Louisiana has the most colorful history of any state and of many countries. Beginning long before the Louisiana Purchase, our state took shape in prehistoric times. We have had a past of many battles, on the battlefield and in the political arena. Louisiana's architecture is a lasting impression of French and Spanish rule. Today, there are many reminders of the past in our museums, plantations, historic sites and attractions.

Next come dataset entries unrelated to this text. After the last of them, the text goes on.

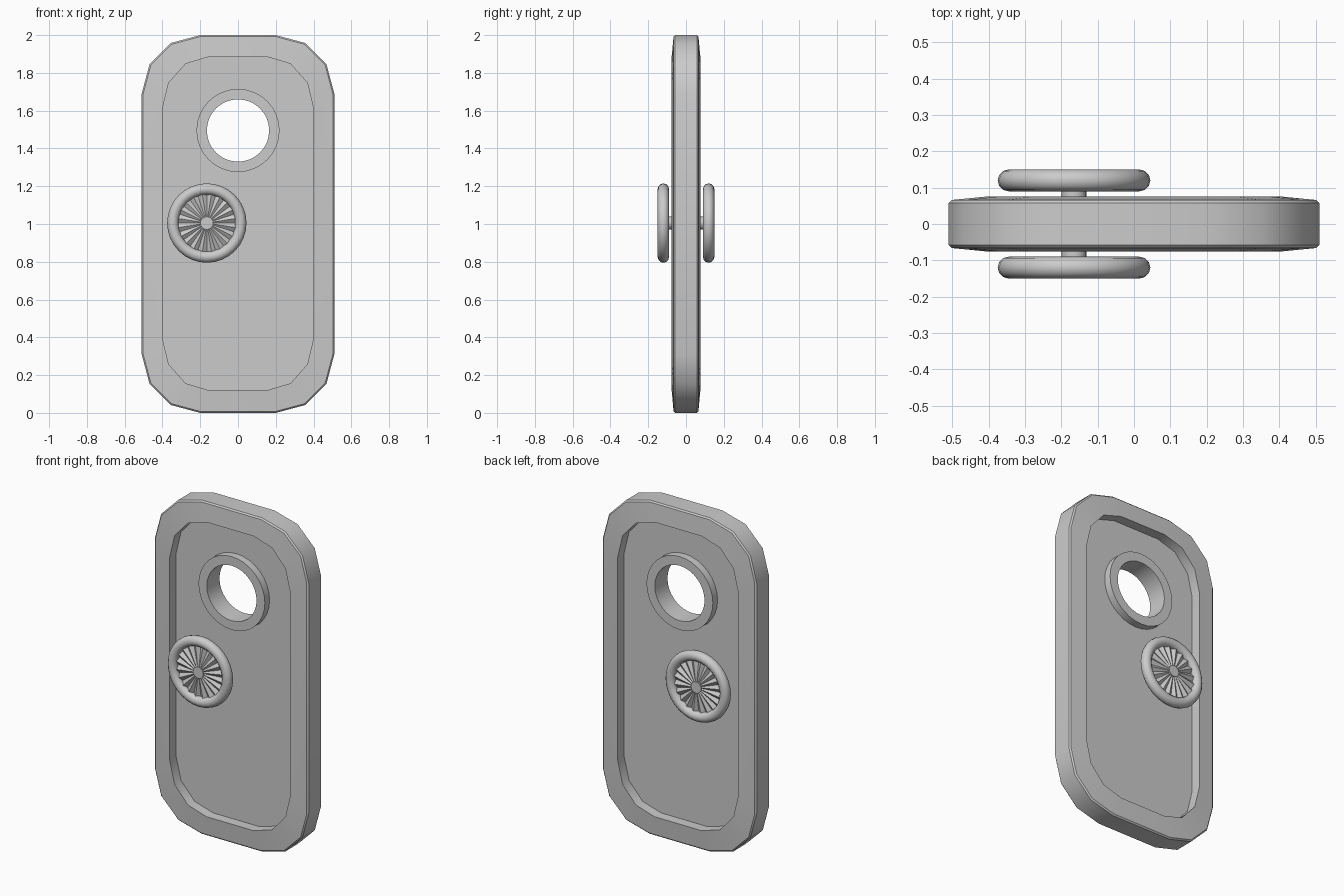
import bpy, bmesh
from math import sin, cos, pi, radians

if "Cube" in bpy.data.objects:
    bpy.data.objects.remove(bpy.data.objects["Cube"])


def outline(hw, z0, z1, rx, rz, y):
    """Rounded rectangle with three-segment corners, at depth y."""
    pts = []
    for q in range(4):
        sx = 1 if q in (0, 3) else -1
        cz = z1 - rz if q < 2 else z0 + rz
        for i in range(4):
            a = radians(90 * q + 30 * i)
            pts.append((sx * (hw - rx) + rx * cos(a), y, cz + rz * sin(a)))
    return pts


def circle(cx, cz, r, y, n=32):
    return [(cx + r * cos(2 * pi * i / n), y, cz + r * sin(2 * pi * i / n)) for i in range(n)]


def finish(name, bm, angle=35):
    bmesh.ops.recalc_face_normals(bm, faces=bm.faces)
    me = bpy.data.meshes.new(name)
    bm.to_mesh(me)
    bm.free()
    ob = bpy.data.objects.new(name, me)
    bpy.context.collection.objects.link(ob)
    if angle:
        bpy.ops.object.select_all(action='DESELECT')
        ob.select_set(True)
        bpy.context.view_layer.objects.active = ob
        bpy.ops.object.shade_smooth_by_angle(angle=radians(angle))
    return ob


def loft(name, loops, closed=True, caps=False, angle=35):
    """Skin a series of equal-length loops with quads."""
    bm = bmesh.new()
    rings = [[bm.verts.new(p) for p in lp] for lp in loops]
    pairs = list(zip(rings, rings[1:]))
    if closed:
        pairs.append((rings[-1], rings[0]))
    for a, b in pairs:
        for i in range(len(a)):
            j = (i + 1) % len(a)
            bm.faces.new((a[i], a[j], b[j], b[i]))
    if caps:
        bm.faces.new(rings[0])
        bm.faces.new(rings[-1])
    return finish(name, bm, angle)


# Door frame: section swept round the outline
half = [(0.51, 0, 2.0, 0.31, 0.31, 0.058),
        (0.502, 0.008, 1.992, 0.302, 0.302, 0.066),
        (0.40, 0.12, 1.885, 0.245, 0.275, 0.076),
        (0.40, 0.12, 1.885, 0.245, 0.275, 0.01)]
section = half + [h[:5] + (-h[5],) for h in reversed(half)]
loft("door_frame", [outline(*s) for s in section])

# Recessed panel with the porthole opening
bm = bmesh.new()
for y in (-0.015, 0.015):
    edges = []
    for pts in (outline(0.405, 0.115, 1.89, 0.245, 0.275, y), circle(0, 1.495, 0.19, y)):
        vs = [bm.verts.new(p) for p in pts]
        edges += [bm.edges.new((vs[i], vs[i - 1])) for i in range(len(vs))]
    bmesh.ops.triangle_fill(bm, edges=edges, use_beauty=True)
finish("door_panel", bm, 0)

# Porthole ring
loft("porthole_ring", [circle(0, 1.495, r, y) for r, y in
                       ((0.22, -0.06), (0.22, 0.06), (0.165, 0.06), (0.165, -0.06))])

# Hand wheels on both faces
WX, WZ = -0.165, 1.005
for side, s in (("front", -1), ("back", 1)):
    tube = [(0.18 + 0.03 * cos(2 * pi * k / 12), s * (0.12 + 0.03 * sin(2 * pi * k / 12)))
            for k in range(12)]
    loft(side + "_wheel_rim", [circle(WX, WZ, r, y) for r, y in tube])
    loft(side + "_wheel_hub", [circle(WX, WZ, 0.034, s * y, 20) for y in (0.01, 0.142)],
         closed=False, caps=True)
    # Pleated spoke dish
    dish = []
    for r, y, d in ((0.03, 0.136, 0.002), (0.165, 0.122, 0.009),
                    (0.165, 0.114, 0.009), (0.03, 0.128, 0.002)):
        dish.append([(x, s * (y + (d if i % 2 else -d)), z)
                     for i, (x, _, z) in enumerate(circle(WX, WZ, r, 0, 40))])
    loft(side + "_wheel_spokes", dish, angle=0)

A tradition of great oyster bars runs deep in the history of Abbeville thanks to the first 19th century oystermen who used the Vermillion River flowing through town as an avenue to sell their fresh harvest. Abbeville remains a destination for oyster lovers who satisfy their cravings at a cluster of modern mollusk emporiums. The city's French heritage runs deeper still, beginning with its founder, the Catholic missionary Père Antoine Désiré Mégret, who in 1843 named Abbeville for his hometown in France. He modeled the town's original plan after a typical French village, and today Magdalen Square gives Abbeville a picturesque downtown center with its gazebo, fountain and the historic St. Mary Magdalen Church. Abbeville is home to several annual festivals, including the Giant Omelette Festival each November when cooks prepare a 5,000-egg specimen outdoors. Downtown offers shopping, art galleries, museums and history tours, while birding trails and golf beckon nearby.